While they talk, Amy scolds Jo for using slang, citing that it’s boyish behavior. Jo scoffs at Amy, putting her hands in her pockets and whistling a tune. Meg scolds them both for quarreling. She tells Jo that she should “remember that [she’s] a young lady.” Jo rebels. “I’m not!” she replies. “I hate to think I’ve got to grow up, and be Miss March, and wear long gowns, and look as prim as a China Aster! …I can’t get over my disappointment in not being a boy.”
Amy will establish herself as one who wishes to rub shoulders with the upper classes – hence her worry about Jo’s socially casual behavior. Jo’s behavior also flouts the accepted gender norms of the late 19th century. Jo’s wish to be a boy is an expression of her desire to enjoy all the freedoms men in the 19th century enjoyed. In her view, growing up means that she will have to relinquish this dream.

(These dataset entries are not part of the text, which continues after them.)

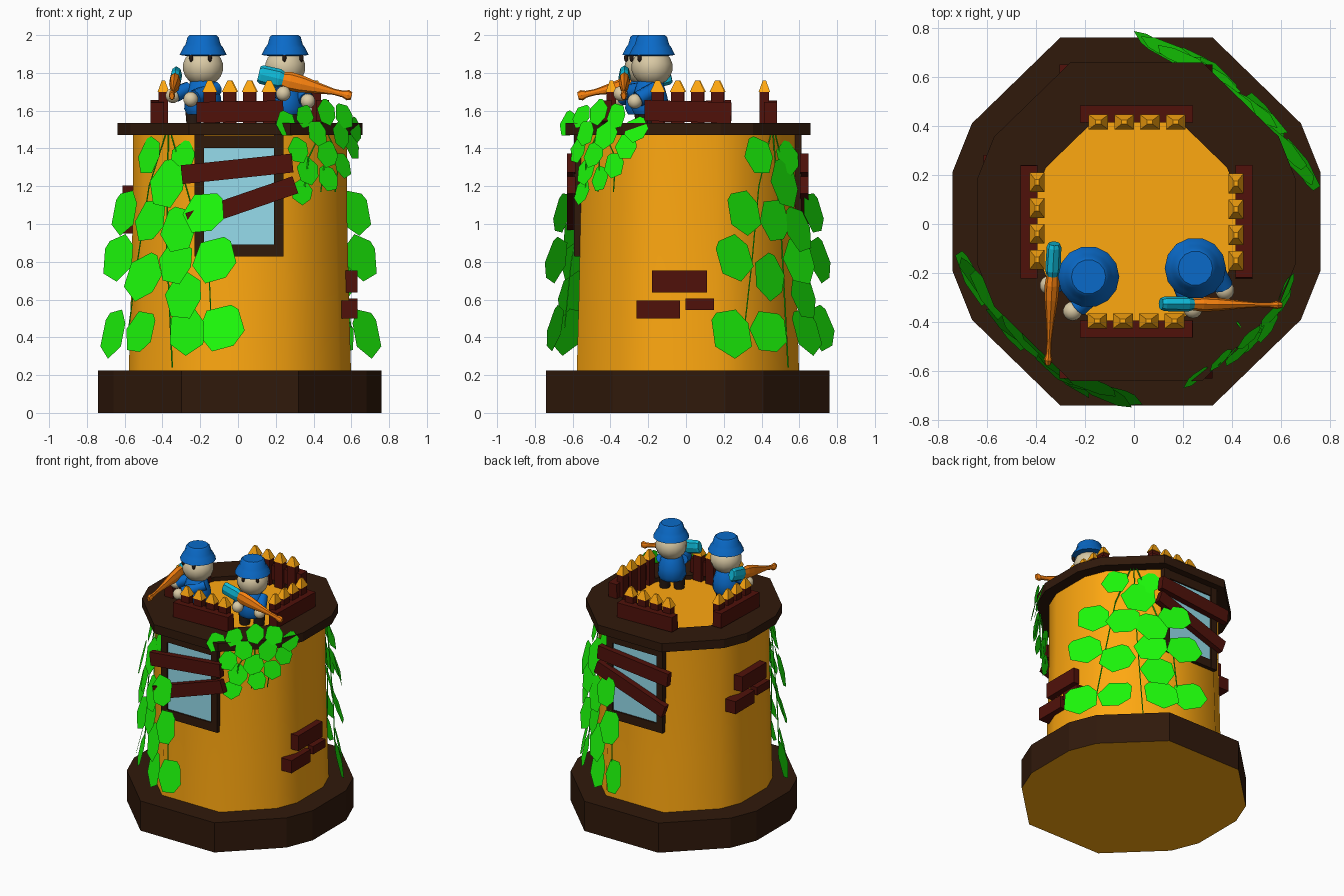
import bpy, bmesh, math, random
from mathutils import Vector, Matrix

if "Cube" in bpy.data.objects:
    bpy.data.objects.remove(bpy.data.objects["Cube"])

random.seed(4)
CX = CY = 0.01


def mat(name, rgb):
    m = bpy.data.materials.new(name)
    lin = [((c / 255 + 0.055) / 1.055) ** 2.4 if c > 10 else c / 255 / 12.92 for c in rgb]
    m.diffuse_color = (*lin, 1)
    m.use_nodes = True
    m.node_tree.nodes["Principled BSDF"].inputs["Base Color"].default_value = m.diffuse_color
    return m


ORANGE, BROWN, RED = mat("orange", (255, 168, 16)), mat("brown", (48, 25, 11)), mat("red_wood", (80, 17, 10))
GLASS, GREEN, BLUE = mat("glass", (150, 220, 236)), mat("green", (28, 250, 10)), mat("blue", (10, 106, 200))
SKIN, DARK, CYAN = mat("skin", (218, 202, 165)), mat("dark", (40, 26, 18)), mat("cyan", (15, 185, 215))
WOOD = mat("tool_orange", (250, 130, 15))


def finish(name, bm, mats, smooth=None, recalc=True):
    if recalc:
        bmesh.ops.recalc_face_normals(bm, faces=bm.faces)
    me = bpy.data.meshes.new(name)
    bm.to_mesh(me)
    bm.free()
    ob = bpy.data.objects.new(name, me)
    bpy.context.collection.objects.link(ob)
    for m in mats:
        me.materials.append(m)
    if smooth:
        bpy.ops.object.select_all(action='DESELECT')
        ob.select_set(True)
        bpy.context.view_layer.objects.active = ob
        bpy.ops.object.shade_smooth_by_angle(angle=math.radians(smooth))
    return ob


def loft(name, prof, mats, outline, M=Matrix(), smooth=None, closed=False, cap=True):
    """Sweep an outline through (scale, z) steps."""
    bm = bmesh.new()
    rings = [[bm.verts.new(M @ Vector((x * s, y * s, z))) for x, y in outline] for s, z in prof]
    n = len(outline)
    for a, b in zip(rings, rings[1:] + ([rings[0]] if closed else [])):
        for i in range(n):
            bm.faces.new((a[i], a[(i + 1) % n], b[(i + 1) % n], b[i]))
    if cap and not closed:
        bm.faces.new(rings[0][::-1]).material_index = len(mats) - 1
        bm.faces.new(rings[-1])
    return finish(name, bm, mats, smooth)


def circle(n):
    return [(math.cos(2 * math.pi * i / n), math.sin(2 * math.pi * i / n)) for i in range(n)]


def box(name, c, size, m, roll=0, axis='Y'):
    bm = bmesh.new()
    M = Matrix.Translation(c) @ Matrix.Rotation(math.radians(roll), 4, axis) @ Matrix.Diagonal((*size, 1))
    bmesh.ops.create_cube(bm, size=1, matrix=M)
    return finish(name, bm, [m])


def ball(name, c, r, m, sc=(1, 1, 1)):
    bm = bmesh.new()
    M = Matrix.Translation(c) @ Matrix.Diagonal((*sc, 1))
    bmesh.ops.create_uvsphere(bm, u_segments=14, v_segments=9, radius=r, matrix=M)
    return finish(name, bm, [m], 80)


def along(a, b, flat=1):
    """Matrix whose z axis runs from a to b, flattened sideways."""
    d = (b - a).normalized()
    side = d.cross(Vector((0, 0, 1)))
    side = side.normalized() if side.length > 1e-4 else Vector((1, 0, 0))
    up = side.cross(d)
    R = Matrix((side * flat, up, d)).transposed().to_4x4()
    return Matrix.Translation(a) @ R


def limb(name, a, b, r0, r1, m, n=10):
    a, b = Vector(a), Vector(b)
    loft(name, [(r0, 0), (r1, (b - a).length)], [m], circle(n), along(a, b), 50)


# Tower body on a twelve-sided outline
half = [(.75, .20), (.67, .40), (.31, .75), (-.31, .75), (-.67, .40), (-.75, .20)]
OUT = half + [(-x, -y) for x, y in half]
C = Matrix.Translation((CX, CY, 0))
loft("base", [(1, 0), (1, .225), (.7, .225)], [BROWN, ORANGE], OUT, C)
loft("tower_shaft", [(.785, .2), (.77, .6), (.755, 1.1), (.755, 1.505)], [ORANGE], OUT, C, 50)
loft("top_ring", [(.865, 1.47), (.865, 1.535), (.55, 1.535), (.55, 1.47)], [BROWN], OUT, C, closed=True)

# Boarded windows, front and back
for s, side in ((-1, "front"), (1, "back")):
    y = lambda d: CY + s * d
    box(side + "_window_glass", (.005, y(.575), 1.15), (.40, .03, .54), GLASS)
    for x in (-.205, .215):
        box(side + "_window_post", (x, y(.572), 1.15), (.05, .06, .64), BROWN)
    for z in (.86, 1.435):
        box(side + "_window_bar", (.005, y(.571), z), (.47, .06, .065), BROWN)
    box(side + "_upper_board", (-.005, y(.617), 1.292), (.59, .045, .10), RED, -6)
    box(side + "_lower_board", (.02, y(.617), 1.11), (.60, .045, .095), RED, -19)

# Loose bricks on both flanks
for s, dz, side in ((1, 0, "right"), (-1, .45, "left")):
    for yc, zc, w, h in ((-.045, .695, .29, .115), (-.157, .548, .23, .095), (.062, .575, .15, .06)):
        box(side + "_brick", (CX + s * .58, CY + s * yc, zc + dz), (.085, w, h), RED)

# Palisades: one rail and four tipped posts per side
sq = [(-.037, -.028), (.037, -.028), (.037, .028), (-.037, .028)]
for k, side in enumerate(("front", "right", "back", "left")):
    R = C @ Matrix.Rotation(k * math.pi / 2, 4, 'Z')
    rail = box(side + "_rail", (0, -.438, 1.595), (.46, .07, .11), RED, 1.5 if k % 2 else -1)
    rail.data.transform(R)
    for x in (-.16, -.055, .05, .155):
        P = R @ Matrix.Translation((x, -.405, 0))
        loft(side + "_post", [(.9, 1.5), (.9, 1.705)], [RED], sq, P)
        loft(side + "_post_tip", [(1.08, 1.70), (.3, 1.76)], [ORANGE], sq, P)


# Two guards with hats and long tools
def guard(tag, x, y, head_y, heading, hands, a, b):
    h = math.radians(heading)
    f = Vector((math.sin(h), -math.cos(h), 0))
    r = Vector((math.cos(h), math.sin(h), 0))
    p = Vector((x, y, 0))
    hd = Vector((x, head_y, 1.82))
    for s in (-1, 1):
        q = p + r * s * .05
        limb(tag + "_leg", q + Vector((0, 0, 1.50)), q + Vector((0, 0, 1.61)), .036, .045, DARK)
        eye = hd + f * .096 + r * s * .05 + Vector((0, 0, .06))
        ball(tag + "_eye", eye, .011, DARK, (1, 1, 2))
    loft(tag + "_torso", [(.085, 1.58), (.10, 1.61), (.095, 1.67), (.07, 1.75), (.04, 1.78)], [BLUE],
         circle(14), Matrix.Translation(p), 50)
    ball(tag + "_head", hd + Vector((0, 0, .01)), .11, SKIN, (1, 1, .92))
    loft(tag + "_hat", [(.09, 1.89), (.125, 1.895), (.105, 1.935), (.093, 1.95), (.082, 1.99), (.07, 2.0)],
         [BLUE], circle(14), Matrix.Translation((hd.x, hd.y, 0)), 35)
    for s, hand in zip((-1, 1), hands):
        hand = Vector(hand)
        sh = p + r * s * .075 + Vector((0, 0, 1.72))
        limb(tag + "_arm", sh, sh.lerp(hand, .85), .036, .042, BLUE)
        ball(tag + "_hand", hand, .04, SKIN)
    M = along(Vector(a), Vector(b), .6)
    loft(tag + "_tool_cap", [(.04, 0), (.05, .015), (.052, .11), (.04, .135)], [CYAN], circle(8), M)
    loft(tag + "_tool_handle", [(.036, .11), (.05, .17), (.046, .23), (.028, .33), (.016, .41), (.018, .46), (.028, .485),
                                (.02, .505)], [WOOD], circle(8), M)


guard("left_guard", -.185, -.225, -.215, -8, ((-.345, -.25, 1.68), (-.25, -.355, 1.66)),
      (-.325, -.08, 1.79), (-.35, -.56, 1.68))
guard("right_guard", .25, -.19, -.18, 25, ((.24, -.345, 1.69), (.37, -.27, 1.65)),
      (.11, -.325, 1.795), (.59, -.33, 1.68))

# Ivy: flat seven-sided leaves around the tower plus thin stems
LEAF = [(-.08, .56), (.12, .56), (.5, .22), (.46, -.2), (.1, -.56), (-.4, -.38), (-.5, .16)]


def stem(name, pts):
    cu = bpy.data.curves.new(name, 'CURVE')
    cu.dimensions = '3D'
    cu.bevel_depth = .004
    cu.bevel_resolution = 0
    sp = cu.splines.new('POLY')
    sp.points.add(len(pts) - 1)
    for q, (t, z, r) in zip(sp.points, pts):
        t = math.radians(t)
        q.co = (CX + r * math.cos(t), CY + r * math.sin(t), z, 1)
    ob = bpy.data.objects.new(name, cu)
    bpy.context.collection.objects.link(ob)
    cu.materials.append(GREEN)


def ivy(name, leaves, stems, turn, mid, spread):
    """Leaves at (angle, height, size, roll, radius), partly turned to face the vine's middle angle."""
    bm = bmesh.new()
    for t, z, size, roll, r in leaves:
        th = math.radians(mid + (t - mid) * spread + turn)
        n = Vector((math.cos(th), math.sin(th), 0))
        yaw = th + math.radians((mid - t) * .5 + random.uniform(-9, 9))
        side = Vector((-math.sin(yaw), math.cos(yaw), 0))
        up = Vector((0, 0, .97)) - n * .24
        ro = math.radians(roll)
        vs = []
        for u, v in LEAF:
            u, v = u * math.cos(ro) - v * math.sin(ro), u * math.sin(ro) + v * math.cos(ro)
            vs.append(bm.verts.new(Vector((CX, CY, z)) + n * r + side * u * size + up * v * size))
        bm.faces.new(vs[::-1])
    finish(name + "_leaves", bm, [GREEN], recalc=False)
    for s in stems:
        stem(name + "_stem", [(t + turn, z, r) for t, z, r in s])


big = [(206, 1.06, .23, 50, .68), (224, 1.02, .23, -40, .66), (233, 1.21, .24, 10, .64), (240, 1.35, .17, -10, .61),
       (218, 1.36, .19, 20, .61), (241, .97, .23, 30, .67), (254, 1.06, .22, -40, .69), (201, .82, .24, 60, .69),
       (220, .72, .24, -20, .67), (240, .80, .23, 10, .68), (259, .81, .24, -30, .71), (244, .62, .24, 15, .68),
       (199, .42, .25, 50, .71), (219, .43, .23, -50, .68), (246, .43, .24, 50, .69), (262, .45, .24, -30, .71)]
vines = [[(228, 1.47, .59), (218, 1.2, .61), (212, .8, .64), (207, .45, .66)],
         [(230, 1.47, .59), (232, .9, .63), (236, .24, .64)],
         [(232, 1.47, .59), (245, 1.1, .61), (255, .8, .64), (257, .45, .67)]]
ivy("front_left_ivy", big, vines, 0, 228, 1)
ivy("back_right_ivy", big, vines, 180, 228, 1)

small = [(-66, 1.53, .13, 20, .68), (-57, 1.57, .12, -30, .66), (-46, 1.59, .13, 0, .66), (-36, 1.57, .13, 30, .67),
         (-27, 1.50, .13, -20, .67), (-52, 1.48, .13, 40, .68), (-40, 1.47, .14, -10, .69), (-31, 1.41, .13, 20, .68),
         (-60, 1.39, .13, 10, .66), (-47, 1.37, .14, -30, .68), (-37, 1.31, .13, 40, .67), (-55, 1.28, .14, 0, .65),
         (-45, 1.24, .13, 30, .66), (-58, 1.17, .13, -15, .65)]
drops = [[(-45, 1.54, .58), (-46, 1.52, .64), (-t, 1.35, .65), (-t - 2, 1.17, .64)] for t in (36, 46, 56)]
ivy("front_right_ivy", small, drops, 0, -46, 1.15)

The March girls are described. Meg is beautiful in the Victorian fashion: plump, pale, and blessed with lovely hair and hands. Jo is tall, thin, and tan, with her only beauty being her thick mane of brown hair. Beth is small, delicate, shy, and rosy – her serene nature has earned her the nickname “Little Miss Tranquility.” Amy is “a regular snow maiden,” given her curly blonde hair, pale skin, and blue eyes.
Gilded Age beauty ideals are on full display in this passage. Ideal feminine beauty was seen as simple, unfussy, yet decidedly “feminine” – which is to say, plumpness, softness, and paleness. Plain according to 19th century standards, Jo would probably be considered attractive nowadays, given that she is tall, slim, and tan.
The girls prepare for their mother’s return after a long day of work. Beth puts Mrs. March’s slippers by the fire to warm up, and the girls note how worn they are. The girls decide to buy their mother a new pair for Christmas, and squabble over who will have the right to do it. They then agree to each use their money to buy Mrs. March Christmas presents.
The girls’ love for their mother steers them back on course, morally speaking. Their selfishness is forgotten in their desire to please their mother, and they remember the Christian ideas of selflessness and generosity .
Mrs. March – “a tall, motherly lady with a ‘can I help you’ look about her” - comes home as the March girls are practicing their Christmas play, which Jo has written herself. Mrs. March reveals that she’s received a letter from Mr. March, and she reads it to the girls after supper. In the letter, Mr. March bids the girls to be good and to “conquer themselves so beautifully that when I come back to them I may be fonder and prouder than ever of my little women.”
Mrs. March embodies the 19th century’s feminine ideal of motherhood, exemplified by her extreme selflessness and helpfulness (which nowadays might be described as codependence). Jo’s decidedly unfeminine literary talents are introduced here. Mr. March, acting as the family’s moral compass, reminds the girls to live by Christian values.
Mrs. March reminds her daughters of the times they used to act out scenes from Pilgrim’s Progress when they were children. She then tells them that what they learned from that game is applicable to their own life journeys: “We are never too old for this, my dear, because it is a play we are playing all the time…” She then tells them that they should look under their pillows on Christmas morning in order to find their guidebooks for this journey. Just before going to bed, the whole family gathers together by the tuneless old piano to sing together.
Pilgrim’s Progress is introduced in this scene, and the notion that the girls are on a spiritual quest to perfect themselves in the face of worldly difficulties will reverberate throughout the remainder of Part 1. The March family’s idyllic familial love is exemplified here. The piano is falling apart, but the Marches don’t need a fancy piano to enjoy their time together.